_DIRECTIONS FOR THIS TASK_. Repeat exactly the lines running from the first line of the data to the line containing "(.009, .009, .013))", both ends included, and nothing else; drop the pictures.
─── EXTRACTED RECORDS
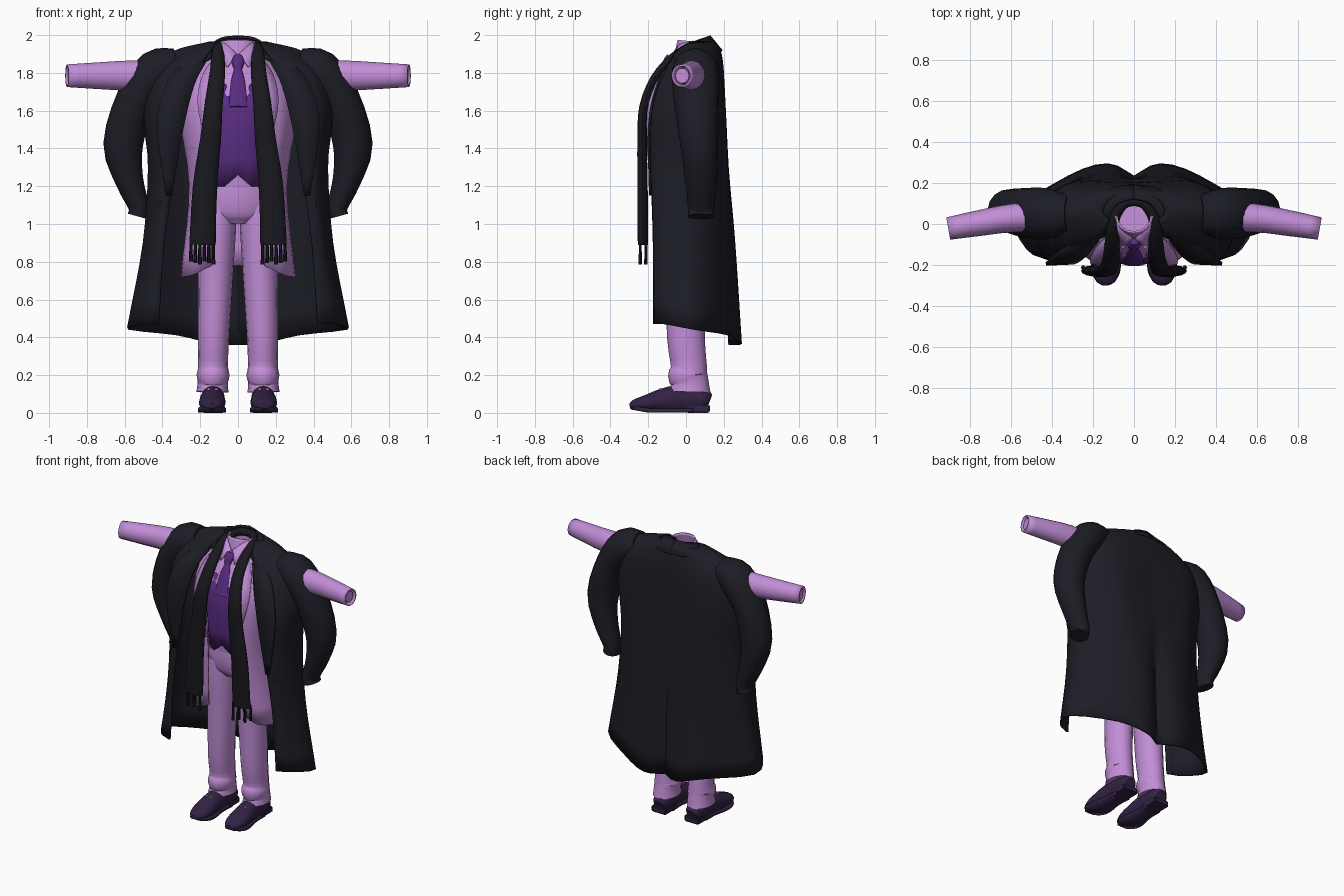
import bpy, bmesh, math
from mathutils import Vector

cube = bpy.data.objects.get("Cube")
if cube:
    bpy.data.objects.remove(cube, do_unlink=True)


def material(name, rgb):
    m = bpy.data.materials.new(name)
    m.use_nodes = True
    m.diffuse_color = (*rgb, 1)
    m.node_tree.nodes["Principled BSDF"].inputs["Base Color"].default_value = (*rgb, 1)
    return m


COAT = material("charcoal coat", (.012, .012, .019))
SCARF = material("black scarf", (.009, .009, .013))
LILAC = material("lilac cloth", (.54, .27, .68))
VEST = material("deep purple vest", (.1, .025, .22))
SHOE = material("dark plum leather", (.032, .016, .056))


def finish(bm, name, mat, thick=0, angle=40):
    bmesh.ops.recalc_face_normals(bm, faces=bm.faces)
    me = bpy.data.meshes.new(name)
    bm.to_mesh(me)
    bm.free()
    me.materials.append(mat)
    ob = bpy.data.objects.new(name, me)
    bpy.context.collection.objects.link(ob)
    if thick:
        mod = ob.modifiers.new("thickness", 'SOLIDIFY')
        mod.thickness, mod.offset = thick, 0
    bpy.ops.object.select_all(action='DESELECT')
    ob.select_set(True)
    bpy.context.view_layer.objects.active = ob
    bpy.ops.object.shade_smooth_by_angle(angle=math.radians(angle))
    return ob


def spline(pts, steps=3):
    """Catmull-Rom curve through tuples of any length."""
    p = [Vector(q) for q in pts]
    p = [p[0] * 2 - p[1]] + p + [p[-1] * 2 - p[-2]]
    out = []
    for a, b, c, d in zip(p, p[1:], p[2:], p[3:]):
        for k in range(steps):
            t = k / steps
            out.append((b * 2 + (c - a) * t + (a * 2 - b * 5 + c * 4 - d) * t * t
                        + (b * 3 - a - c * 3 + d) * t ** 3) / 2)
    return out + [p[-2]]


def grid(name, rows, mat, closed=False, caps=False, thick=0):
    bm = bmesh.new()
    vs = [[bm.verts.new(p) for p in r] for r in rows]
    n = len(rows[0])
    for a, b in zip(vs, vs[1:]):
        for i in range(n if closed else n - 1):
            j = (i + 1) % n
            bm.faces.new((a[i], a[j], b[j], b[i]))
    if caps:
        bm.faces.new(vs[0])
        bm.faces.new(vs[-1])
    return finish(bm, name, mat, thick)


def tube(name, stations, mat, side=1, n=16, caps=True, thick=0, steps=3, floor=None):
    """Loft ellipses along a path; each station is x, y, z, width, depth."""
    st = spline(stations, steps)
    ps = [Vector((s[0] * side, s[1], s[2])) for s in st]
    rows, b = [], None
    for i, p in enumerate(ps):
        t = (ps[min(i + 1, len(ps) - 1)] - ps[max(i - 1, 0)]).normalized()
        if b is None:
            b = Vector((0, 0, 1)) if abs(t.y) > .9 else Vector((0, 1, 0))
        b = (b - t * b.dot(t)).normalized()
        a = t.cross(b)
        ring = [p + a * (math.cos(w) * st[i][3]) + b * (math.sin(w) * st[i][4])
                for w in (math.tau * k / n for k in range(n))]
        if floor is not None:
            for v in ring:
                v.z = max(v.z, floor)
        rows.append(ring)
    return grid(name, rows, mat, True, caps, thick)


def garment(name, levels, hem, mat, thick):
    """Open-fronted shell: each level is a height and half an outline, front edge to back."""
    rows = []
    for k, (z, half) in enumerate(levels):
        rows.append([(x, y, hem[i] if k == 0 else z) for i, (x, y) in enumerate(half)])
    cols = [spline(c, 4) for c in zip(*rows)]
    full = []
    for r in zip(*cols):
        h = spline(r, 3)
        full.append(h + [Vector((-p.x, p.y, p.z)) for p in reversed(h[:-1])])
    return grid(name, full, mat, thick=thick)


def strip(name, inner, outer, mat, side, thick=.012):
    rows = [[(x * side, y, z) for x, y, z in spline(e, 4)] for e in (inner, outer)]
    return grid(name, rows, mat, thick=thick)


def box(name, centre, size, mat, bevel=.008):
    bm = bmesh.new()
    bmesh.ops.create_cube(bm, size=1)
    for v in bm.verts:
        v.co = [c + q * s for c, q, s in zip(centre, v.co, size)]
    bmesh.ops.bevel(bm, geom=bm.edges[:], offset=bevel, segments=2, affect='EDGES')
    return finish(bm, name, mat)


# Overcoat shell with back pleat
garment("overcoat", [
    (.42, [(.42, -.17), (.52, -.12), (.575, .05), (.32, .23), (.13, .29), (0, .23)]),
    (.9, [(.39, -.17), (.45, -.14), (.495, .05), (.3, .21), (.12, .255), (0, .21)]),
    (1.3, [(.33, -.18), (.42, -.16), (.47, .05), (.3, .2), (.12, .22), (0, .215)]),
    (1.6, [(.28, -.17), (.42, -.16), (.5, .04), (.34, .185), (.15, .205), (0, .2)]),
    (1.8, [(.22, -.11), (.36, -.1), (.46, .05), (.34, .16), (.15, .19), (0, .195)]),
    (1.91, [(.15, -.05), (.24, -.02), (.34, .05), (.25, .13), (.13, .165), (0, .18)]),
    (1.96, [(.12, .02), (.14, .04), (.15, .07), (.12, .12), (.07, .14), (0, .15)]),
], (.47, .47, .44, .41, .365, .36), COAT, .012)

# Suit jacket
garment("jacket", [
    (.75, [(.14, -.13), (.24, -.11), (.3, 0), (.2, .13), (.1, .15), (0, .15)]),
    (1.2, [(.11, -.18), (.2, -.15), (.255, 0), (.19, .12), (.1, .14), (0, .14)]),
    (1.6, [(.12, -.2), (.24, -.15), (.31, .03), (.22, .14), (.1, .16), (0, .16)]),
    (1.8, [(.1, -.13), (.18, -.09), (.27, .04), (.2, .13), (.1, .15), (0, .15)]),
    (1.91, [(.085, -.04), (.1, -.01), (.12, .04), (.1, .1), (.06, .12), (0, .13)]),
], (.78, .73, .72, .74, .77, .78), LILAC, .01)

# Shirt body, vest shell, trouser seat
tube("shirt", [(0, -.02, 1.2, .18, .13), (0, -.03, 1.6, .2, .15), (0, 0, 1.75, .18, .13),
               (0, .025, 1.86, .11, .095), (0, .03, 1.9, .085, .08)], LILAC, n=24)
vest_rows = []
for z, rx, yf, notch in ((1.2, .19, -.175, .06), (1.35, .19, -.195, 0), (1.5, .205, -.2, 0),
                         (1.62, .21, -.19, 0), (1.74, .185, -.148, -.05)):
    row = []
    for k in range(25):
        u = k / 12 - 1
        tip = max(0, 1 - abs(u) * 4)
        row.append((rx * math.sin(u * 1.5), yf * math.cos(u * 1.5), z + notch * tip))
    vest_rows.append(row)
grid("vest", vest_rows, VEST, thick=.008)
tube("trouser_seat", [(0, -.01, 1.3, .18, .13), (0, -.01, 1.15, .2, .14),
                      (0, 0, 1.05, .19, .13), (0, 0, 1, .1, .1)], LILAC, n=24)

# Shirt collar and tie
tube("collar_band", [(0, .03, 1.87, .1, .09), (0, .035, 1.92, .092, .085),
                     (0, .04, 1.965, .085, .08)], LILAC, caps=False, thick=.01)
tube("tie_knot", [(0, -.085, 1.89, .022, .018), (0, -.1, 1.86, .034, .022),
                  (0, -.12, 1.81, .018, .015)], VEST, n=10)
tube("tie_blade", [(0, -.118, 1.82, .02, .012), (0, -.155, 1.74, .04, .012),
                   (0, -.195, 1.62, .05, .012)], VEST, n=10)

for s, tag in ((1, "left"), (-1, "right")):
    # Collar wing, coat collar and lapels
    strip(tag + "_collar_wing", [(.005, -.07, 1.9), (.06, -.03, 1.95), (.09, .04, 1.97)],
          [(.055, -.12, 1.83), (.1, -.05, 1.87), (.11, .04, 1.89)], LILAC, s, .008)
    strip(tag + "_coat_collar",
          [(.14, -.06, 1.88), (.13, .02, 1.95), (.08, .1, 1.985), (0, .125, 1.995)],
          [(.24, -.1, 1.83), (.22, .06, 1.91), (.13, .165, 1.92), (0, .19, 1.915)], COAT, s)
    strip(tag + "_coat_lapel",
          [(.35, -.185, 1.15), (.29, -.19, 1.5), (.23, -.15, 1.74), (.17, -.08, 1.86)],
          [(.38, -.19, 1.15), (.43, -.195, 1.52), (.38, -.15, 1.74), (.28, -.07, 1.86)], COAT, s)
    strip(tag + "_jacket_lapel",
          [(.1, -.195, 1.3), (.115, -.215, 1.58), (.1, -.15, 1.78), (.085, -.05, 1.91)],
          [(.12, -.195, 1.3), (.21, -.19, 1.6), (.19, -.12, 1.78), (.11, -.04, 1.9)], LILAC, s, .008)

    # Hanging coat sleeve and the arm through it
    tube(tag + "_coat_sleeve",
         [(.32, .05, 1.85, .08, .09), (.43, .05, 1.81, .115, .125), (.54, .055, 1.66, .105, .12),
          (.608, .07, 1.42, .105, .1), (.575, .08, 1.23, .075, .085), (.525, .08, 1.09, .055, .07),
          (.53, .08, 1.04, .055, .07)], COAT, s)
    tube(tag + "_arm", [(.3, .04, 1.78, .085, .08), (.58, .03, 1.785, .075, .065),
                        (.75, .005, 1.785, .065, .058), (.905, -.022, 1.785, .055, .05)],
         LILAC, s, caps=False, thick=.01)
    tube(tag + "_shirt_cuff", [(.8, -.005, 1.785, .045, .04), (.895, -.02, 1.785, .04, .036)],
         LILAC, s)

    # Trouser leg with creased cuff
    tube(tag + "_trouser_leg",
         [(.1, 0, 1.1, .095, .125), (.112, -.005, .95, .1, .12), (.12, -.005, .7, .092, .105),
          (.13, 0, .4, .083, .1), (.132, .015, .25, .079, .095), (.132, .01, .2, .087, .105),
          (.134, .02, .16, .08, .1), (.135, .02, .11, .085, .11)], LILAC, s)

    # Shoe, sole, heel and buckle
    tube(tag + "_shoe",
         [(.13, .125, .06, .035, .035), (.13, .09, .07, .06, .065), (.132, -.02, .075, .06, .075),
          (.135, -.12, .065, .068, .065), (.137, -.21, .05, .07, .045),
          (.138, -.275, .04, .05, .03), (.138, -.298, .038, .02, .014)], SHOE, s, floor=.015)
    sole = [(.13, .04, .058), (.133, -.06, .056), (.136, -.16, .073), (.138, -.24, .068),
            (.138, -.285, .035)]
    edges = [[((x + q * w) * s, y, .012 + .015 * max(0, -y - .2) / .08) for x, y, w in spline(sole)]
             for q in (-1, 1)]
    grid(tag + "_sole", edges, SHOE, thick=.022)
    box(tag + "_heel", (.13 * s, .065, .023), (.115, .125, .046), SHOE)
    for dx in (-.02, .02):
        box(tag + "_buckle", ((.135 + dx) * s, -.135, .124), (.022, .02, .016), LILAC, .005)

    # Scarf half with fringe
    tube(tag + "_scarf",
         [(.188, -.228, .89, .07, .028), (.175, -.23, 1.2, .064, .028), (.145, -.232, 1.45, .055, .026),
          (.13, -.222, 1.62, .048, .026), (.112, -.165, 1.77, .042, .024),
          (.105, -.07, 1.88, .035, .024), (.1, .02, 1.935, .03, .024), (.055, .095, 1.955, .026, .026),
          (0, .115, 1.955, .026, .026)], SCARF, s, n=14)
    for k in range(6):
        x, y = .13 + k * .0235, -.228 + (.016 if k % 2 else -.014)
        tube(tag + "_fringe", [(x, y, .91, .008, .008), (x + .002, y, .85, .009, .009),
                               (x, y, .785 + .008 * (k % 3), .011, .011)], SCARF, s, n=6, steps=1)
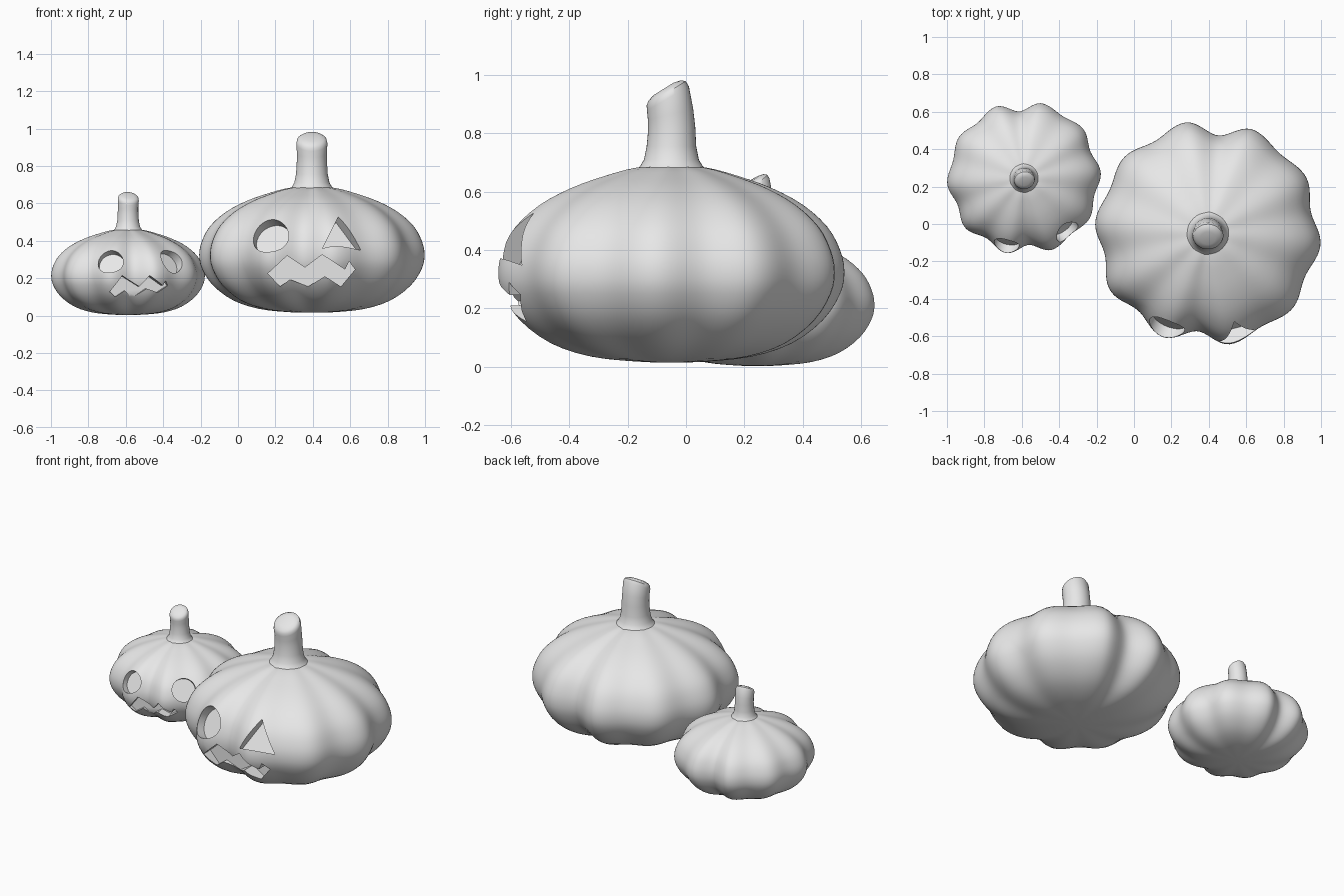
import bpy, bmesh, math
from mathutils import Vector, Matrix

if "Cube" in bpy.data.objects:
    bpy.data.objects.remove(bpy.data.objects["Cube"])

grey = bpy.data.materials.new("plain_grey")
grey.diffuse_color = (0.8, 0.8, 0.8, 1)
grey.use_nodes = True
grey.node_tree.nodes["Principled BSDF"].inputs["Base Color"].default_value = grey.diffuse_color

# Body outline (radius, height) and the depth of the ten grooves
PROFILE = [(0, 0), (.12, .003), (.28, .02), (.42, .065), (.53, .145), (.59, .235),
           (.605, .31), (.59, .385), (.545, .465), (.46, .54), (.35, .598),
           (.23, .64), (.12, .668), (0, .675)]
GROOVES = [.07, .05, .13, .06, .05, .07, .08, .13, .05, .06]
FIRST_GROOVE = math.radians(12)

# Stem rings: (y, z, radius, forward tilt in degrees)
STEM = [(0, .60, .14, 0), (0, .655, .125, 0), (0, .672, .108, 0), (0, .695, .094, 0),
        (0, .74, .085, 0), (.001, .80, .081, 4), (-.003, .85, .080, 14),
        (-.012, .905, .083, 30), (-.018, .922, .079, 32), (-.023, .932, .066, 32),
        (-.026, .938, .040, 32)]


def make_object(name, bm, matrix=Matrix()):
    bmesh.ops.recalc_face_normals(bm, faces=bm.faces)
    mesh = bpy.data.meshes.new(name)
    bm.to_mesh(mesh)
    bm.free()
    mesh.transform(matrix)
    mesh.materials.append(grey)
    obj = bpy.data.objects.new(name, mesh)
    bpy.context.collection.objects.link(obj)
    return obj


def loft(rings):
    """Closed skin over rings of points, with a pole at each end."""
    bm = bmesh.new()
    loops = [[bm.verts.new(p) for p in ring] for ring in rings]
    n = len(loops[0])
    for a, b in zip(loops, loops[1:]):
        for i in range(n):
            j = (i + 1) % n
            bm.faces.new((a[i], a[j], b[j], b[i]))
    for loop in (loops[0], loops[-1]):
        pole = bm.verts.new(sum((v.co for v in loop), Vector()) / n)
        for i in range(n):
            bm.faces.new((loop[i], loop[(i + 1) % n], pole))
    return bm


def smooth_profile(pts, steps=3):
    """Catmull-Rom points, without the two poles."""
    p = [Vector(q) for q in pts]
    p = [Vector((-p[1].x, p[1].y))] + p + [Vector((-p[-2].x, p[-2].y))]
    out = []
    for a, b, c, d in zip(p, p[1:], p[2:], p[3:]):
        for k in range(steps):
            t = k / steps
            out.append(.5 * (2 * b + (c - a) * t + (2 * a - 5 * b + 4 * c - d) * t * t
                             + (3 * b - a - 3 * c + d) * t ** 3))
    return out[1:]


def rib(angle):
    s = (angle - FIRST_GROOVE) / (math.tau / 10)
    k = round(s)
    return 1 - GROOVES[k % 10] * math.cos(math.pi * (s - k)) ** 2


def body_mesh(segments=160):
    angles = [math.tau * i / segments for i in range(segments)]
    return loft([[(q.x * rib(a) * math.cos(a), q.x * rib(a) * math.sin(a), q.y)
                  for a in angles] for q in smooth_profile(PROFILE)])


def stem_mesh(segments=40):
    rings = []
    for y, z, r, tilt in STEM:
        rot = Matrix.Rotation(math.radians(tilt), 3, 'X')
        rings.append([Vector((0, y, z)) + rot @ Vector((r * math.cos(a), r * math.sin(a), 0))
                      for a in (math.tau * i / segments for i in range(segments))])
    return loft(rings)


def cutter(points, origin, azimuth, tilt, depth, out=.2):
    """Prism through the skin, facing the given direction."""
    a, t = math.radians(azimuth), math.radians(tilt)
    n = Vector((math.cos(a) * math.cos(t), math.sin(a) * math.cos(t), math.sin(t)))
    u = Vector((-math.sin(a), math.cos(a), 0))
    v = n.cross(u)
    base = [Vector(origin) + u * x + v * y for x, y in points]
    bm = bmesh.new()
    face = bm.faces.new([bm.verts.new(p - n * depth) for p in base])
    ext = bmesh.ops.extrude_face_region(bm, geom=[face], use_keep_orig=True)
    for g in ext["geom"]:
        if isinstance(g, bmesh.types.BMVert):
            g.co += n * (depth + out)
    obj = make_object("carving_cutter", bm)
    obj.hide_render = True
    return obj


def circle(r, n=40):
    return [(r * math.cos(math.tau * i / n), r * math.sin(math.tau * i / n)) for i in range(n)]


def shift(points, x0, z0):
    return [(x - x0, z - z0) for x, z in points]


def activate(obj):
    bpy.ops.object.select_all(action='DESELECT')
    obj.select_set(True)
    bpy.context.view_layer.objects.active = obj


def pumpkin(name, location, size, turn, cuts):
    m = (Matrix.Translation(location) @ Matrix.Rotation(math.radians(turn), 4, 'Z')
         @ Matrix.Scale(size, 4))
    body = make_object(name + "_body", body_mesh(), m)
    stem = make_object(name + "_stem", stem_mesh(), m)
    activate(body)
    for c in cuts:
        mod = body.modifiers.new("carve", 'BOOLEAN')
        mod.operation, mod.solver, mod.object = 'DIFFERENCE', 'EXACT', c
        bpy.ops.object.modifier_apply(modifier=mod.name)
        bpy.data.objects.remove(c)
    for obj in (body, stem):
        activate(obj)
        bpy.ops.object.shade_smooth_by_angle(angle=math.radians(40))


# Jagged mouths as seen from the front
BIG_MOUTH = [(.16, .225), (.262, .32), (.358, .257), (.45, .326), (.572, .246), (.594, .29),
             (.626, .246), (.55, .155), (.465, .21), (.375, .155), (.278, .193), (.225, .155)]
SMALL_MOUTH = [(-.684, .128), (-.62, .214), (-.524, .155), (-.476, .214), (-.40, .16),
               (-.385, .187), (-.37, .16), (-.428, .123), (-.487, .144), (-.556, .096),
               (-.6, .134), (-.652, .10)]

# Large pumpkin: round eye, triangular eye, mouth
pumpkin("large_pumpkin", (.395, -.05, .015), 1, 0, [
    cutter(circle(.098), (.165, -.57, .432), -112, 28, .08),
    cutter([(-.11, -.072), (0, .115), (.105, -.076)], (.555, -.59, .435), -75, 28, .08),
    cutter(shift(BIG_MOUTH, .39, .24), (.39, -.58, .24), -90, 0, .07)])

# Small pumpkin: two round eyes, mouth
pumpkin("small_pumpkin", (-.588, .245, .003), .68, 10, [
    cutter(circle(.068), (-.685, -.125, .292), -103, 28, .055),
    cutter(circle(.069), (-.355, -.045, .295), -52, 28, .055),
    cutter(shift(SMALL_MOUTH, -.53, .155), (-.53, -.125, .155), -80, 0, .055)])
──────
_RESPONSE AREA_.
import bpy, bmesh, math
from mathutils import Vector

cube = bpy.data.objects.get("Cube")
if cube:
    bpy.data.objects.remove(cube, do_unlink=True)


def material(name, rgb):
    m = bpy.data.materials.new(name)
    m.use_nodes = True
    m.diffuse_color = (*rgb, 1)
    m.node_tree.nodes["Principled BSDF"].inputs["Base Color"].default_value = (*rgb, 1)
    return m


COAT = material("charcoal coat", (.012, .012, .019))
SCARF = material("black scarf", (.009, .009, .013))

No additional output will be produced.